→ To do: List each line of the data that holds the word "meshes".

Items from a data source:
=== Section Start ===

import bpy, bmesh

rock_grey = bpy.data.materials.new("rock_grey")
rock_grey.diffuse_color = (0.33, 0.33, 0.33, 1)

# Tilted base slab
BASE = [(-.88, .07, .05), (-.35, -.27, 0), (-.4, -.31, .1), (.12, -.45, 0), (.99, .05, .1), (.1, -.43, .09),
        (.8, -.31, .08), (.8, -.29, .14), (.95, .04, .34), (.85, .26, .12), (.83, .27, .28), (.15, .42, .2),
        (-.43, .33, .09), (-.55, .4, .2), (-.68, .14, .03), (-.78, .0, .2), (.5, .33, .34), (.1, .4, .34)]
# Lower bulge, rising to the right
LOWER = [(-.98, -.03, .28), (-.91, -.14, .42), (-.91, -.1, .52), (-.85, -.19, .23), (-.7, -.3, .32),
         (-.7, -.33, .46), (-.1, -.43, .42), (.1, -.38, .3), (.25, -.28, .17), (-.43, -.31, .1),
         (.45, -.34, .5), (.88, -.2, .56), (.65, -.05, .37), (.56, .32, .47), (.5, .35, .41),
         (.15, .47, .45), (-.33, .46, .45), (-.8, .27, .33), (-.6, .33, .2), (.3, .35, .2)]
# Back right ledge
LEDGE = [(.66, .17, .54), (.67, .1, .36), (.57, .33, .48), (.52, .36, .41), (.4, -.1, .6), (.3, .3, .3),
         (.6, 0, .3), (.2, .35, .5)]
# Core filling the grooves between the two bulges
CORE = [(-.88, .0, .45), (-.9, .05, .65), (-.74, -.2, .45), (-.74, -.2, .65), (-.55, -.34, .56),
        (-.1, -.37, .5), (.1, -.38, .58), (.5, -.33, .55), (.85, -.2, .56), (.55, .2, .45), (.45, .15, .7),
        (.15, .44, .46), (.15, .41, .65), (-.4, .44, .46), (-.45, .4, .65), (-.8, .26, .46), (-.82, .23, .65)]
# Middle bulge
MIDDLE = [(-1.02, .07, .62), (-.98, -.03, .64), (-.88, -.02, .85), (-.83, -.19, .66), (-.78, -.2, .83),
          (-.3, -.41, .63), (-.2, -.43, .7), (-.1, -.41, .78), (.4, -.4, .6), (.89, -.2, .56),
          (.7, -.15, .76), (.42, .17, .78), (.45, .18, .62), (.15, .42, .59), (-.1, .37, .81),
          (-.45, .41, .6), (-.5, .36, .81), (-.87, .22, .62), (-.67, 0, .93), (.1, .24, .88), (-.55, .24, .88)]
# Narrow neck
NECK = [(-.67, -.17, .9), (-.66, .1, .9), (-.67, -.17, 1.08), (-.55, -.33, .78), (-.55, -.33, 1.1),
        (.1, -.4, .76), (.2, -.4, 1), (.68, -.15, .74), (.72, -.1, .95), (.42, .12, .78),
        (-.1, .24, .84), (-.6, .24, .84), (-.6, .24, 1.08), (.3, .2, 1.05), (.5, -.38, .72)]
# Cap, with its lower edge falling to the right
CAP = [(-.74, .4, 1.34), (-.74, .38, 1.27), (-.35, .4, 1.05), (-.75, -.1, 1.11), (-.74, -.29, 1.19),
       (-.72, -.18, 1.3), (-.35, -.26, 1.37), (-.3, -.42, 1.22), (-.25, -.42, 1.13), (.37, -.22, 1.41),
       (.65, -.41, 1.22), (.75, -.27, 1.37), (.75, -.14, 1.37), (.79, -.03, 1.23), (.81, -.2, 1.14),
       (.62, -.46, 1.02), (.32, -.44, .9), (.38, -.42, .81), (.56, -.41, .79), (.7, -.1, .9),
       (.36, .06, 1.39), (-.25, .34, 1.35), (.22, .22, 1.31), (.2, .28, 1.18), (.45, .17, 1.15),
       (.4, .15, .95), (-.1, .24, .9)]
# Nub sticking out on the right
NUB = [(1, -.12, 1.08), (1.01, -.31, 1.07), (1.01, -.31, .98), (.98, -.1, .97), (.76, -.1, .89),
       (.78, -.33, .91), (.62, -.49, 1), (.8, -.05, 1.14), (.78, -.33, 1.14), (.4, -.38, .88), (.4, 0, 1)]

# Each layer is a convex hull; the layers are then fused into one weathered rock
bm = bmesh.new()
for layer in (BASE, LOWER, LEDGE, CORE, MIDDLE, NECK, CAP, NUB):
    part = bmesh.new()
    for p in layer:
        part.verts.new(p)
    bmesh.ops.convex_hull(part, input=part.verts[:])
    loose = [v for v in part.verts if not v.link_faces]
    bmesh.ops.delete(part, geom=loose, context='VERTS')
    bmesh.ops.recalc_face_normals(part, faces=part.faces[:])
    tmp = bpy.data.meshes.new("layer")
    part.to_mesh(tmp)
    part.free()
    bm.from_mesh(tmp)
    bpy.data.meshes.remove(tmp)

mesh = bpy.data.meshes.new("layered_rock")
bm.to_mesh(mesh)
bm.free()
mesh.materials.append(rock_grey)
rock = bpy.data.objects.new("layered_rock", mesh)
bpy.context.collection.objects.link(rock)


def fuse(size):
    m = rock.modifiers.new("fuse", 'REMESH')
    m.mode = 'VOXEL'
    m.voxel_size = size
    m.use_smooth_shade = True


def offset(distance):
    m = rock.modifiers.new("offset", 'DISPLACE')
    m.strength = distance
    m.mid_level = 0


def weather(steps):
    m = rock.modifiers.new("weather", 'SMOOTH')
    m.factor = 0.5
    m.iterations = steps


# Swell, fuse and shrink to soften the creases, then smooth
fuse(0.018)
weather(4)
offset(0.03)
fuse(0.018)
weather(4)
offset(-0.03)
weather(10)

=== Section End ===

→ Written response:
    tmp = bpy.data.meshes.new("layer")
    bpy.data.meshes.remove(tmp)
mesh = bpy.data.meshes.new("layered_rock")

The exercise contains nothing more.